## Work order
Retype the records exactly.

## Plain-text document sources
*** Begin section ***

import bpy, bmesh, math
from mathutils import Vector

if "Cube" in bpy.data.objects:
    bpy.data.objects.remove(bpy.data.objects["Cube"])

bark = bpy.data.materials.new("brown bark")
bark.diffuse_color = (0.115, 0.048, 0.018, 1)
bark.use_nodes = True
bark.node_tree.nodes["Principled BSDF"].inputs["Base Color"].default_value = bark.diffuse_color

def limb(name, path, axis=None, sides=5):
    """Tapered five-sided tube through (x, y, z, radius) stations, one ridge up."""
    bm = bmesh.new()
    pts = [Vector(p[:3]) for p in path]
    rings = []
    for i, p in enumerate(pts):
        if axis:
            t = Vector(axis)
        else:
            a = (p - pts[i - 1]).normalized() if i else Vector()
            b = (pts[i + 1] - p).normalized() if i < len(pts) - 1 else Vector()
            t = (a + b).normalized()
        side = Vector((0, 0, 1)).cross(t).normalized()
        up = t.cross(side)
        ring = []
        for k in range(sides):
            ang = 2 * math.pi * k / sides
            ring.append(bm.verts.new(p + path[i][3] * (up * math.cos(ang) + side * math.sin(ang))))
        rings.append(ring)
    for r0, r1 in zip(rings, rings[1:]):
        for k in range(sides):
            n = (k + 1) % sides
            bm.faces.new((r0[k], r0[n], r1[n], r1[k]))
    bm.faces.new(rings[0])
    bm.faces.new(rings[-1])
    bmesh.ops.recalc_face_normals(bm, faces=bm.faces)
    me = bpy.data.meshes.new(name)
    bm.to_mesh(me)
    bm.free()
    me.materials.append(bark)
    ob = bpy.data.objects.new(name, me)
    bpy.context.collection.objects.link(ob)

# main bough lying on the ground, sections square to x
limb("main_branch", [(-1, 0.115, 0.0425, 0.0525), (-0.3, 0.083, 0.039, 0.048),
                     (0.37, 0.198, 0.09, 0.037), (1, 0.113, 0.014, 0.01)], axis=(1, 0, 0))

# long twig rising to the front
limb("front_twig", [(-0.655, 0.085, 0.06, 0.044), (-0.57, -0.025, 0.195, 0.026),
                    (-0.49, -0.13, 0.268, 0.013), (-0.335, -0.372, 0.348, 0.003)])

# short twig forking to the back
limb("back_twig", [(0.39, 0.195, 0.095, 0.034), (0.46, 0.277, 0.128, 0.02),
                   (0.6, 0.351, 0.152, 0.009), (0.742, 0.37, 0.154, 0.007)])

*** End section ***

## Task output
import bpy, bmesh, math
from mathutils import Vector

if "Cube" in bpy.data.objects:
    bpy.data.objects.remove(bpy.data.objects["Cube"])

bark = bpy.data.materials.new("brown bark")
bark.diffuse_color = (0.115, 0.048, 0.018, 1)
bark.use_nodes = True
bark.node_tree.nodes["Principled BSDF"].inputs["Base Color"].default_value = bark.diffuse_color

def limb(name, path, axis=None, sides=5):
    """Tapered five-sided tube through (x, y, z, radius) stations, one ridge up."""
    bm = bmesh.new()
    pts = [Vector(p[:3]) for p in path]
    rings = []
    for i, p in enumerate(pts):
        if axis:
            t = Vector(axis)
        else:
            a = (p - pts[i - 1]).normalized() if i else Vector()
            b = (pts[i + 1] - p).normalized() if i < len(pts) - 1 else Vector()
            t = (a + b).normalized()
        side = Vector((0, 0, 1)).cross(t).normalized()
        up = t.cross(side)
        ring = []
        for k in range(sides):
            ang = 2 * math.pi * k / sides
            ring.append(bm.verts.new(p + path[i][3] * (up * math.cos(ang) + side * math.sin(ang))))
        rings.append(ring)
    for r0, r1 in zip(rings, rings[1:]):
        for k in range(sides):
            n = (k + 1) % sides
            bm.faces.new((r0[k], r0[n], r1[n], r1[k]))
    bm.faces.new(rings[0])
    bm.faces.new(rings[-1])
    bmesh.ops.recalc_face_normals(bm, faces=bm.faces)
    me = bpy.data.meshes.new(name)
    bm.to_mesh(me)
    bm.free()
    me.materials.append(bark)
    ob = bpy.data.objects.new(name, me)
    bpy.context.collection.objects.link(ob)

# main bough lying on the ground, sections square to x
limb("main_branch", [(-1, 0.115, 0.0425, 0.0525), (-0.3, 0.083, 0.039, 0.048),
                     (0.37, 0.198, 0.09, 0.037), (1, 0.113, 0.014, 0.01)], axis=(1, 0, 0))

# long twig rising to the front
limb("front_twig", [(-0.655, 0.085, 0.06, 0.044), (-0.57, -0.025, 0.195, 0.026),
                    (-0.49, -0.13, 0.268, 0.013), (-0.335, -0.372, 0.348, 0.003)])

# short twig forking to the back
limb("back_twig", [(0.39, 0.195, 0.095, 0.034), (0.46, 0.277, 0.128, 0.02),
                   (0.6, 0.351, 0.152, 0.009), (0.742, 0.37, 0.154, 0.007)])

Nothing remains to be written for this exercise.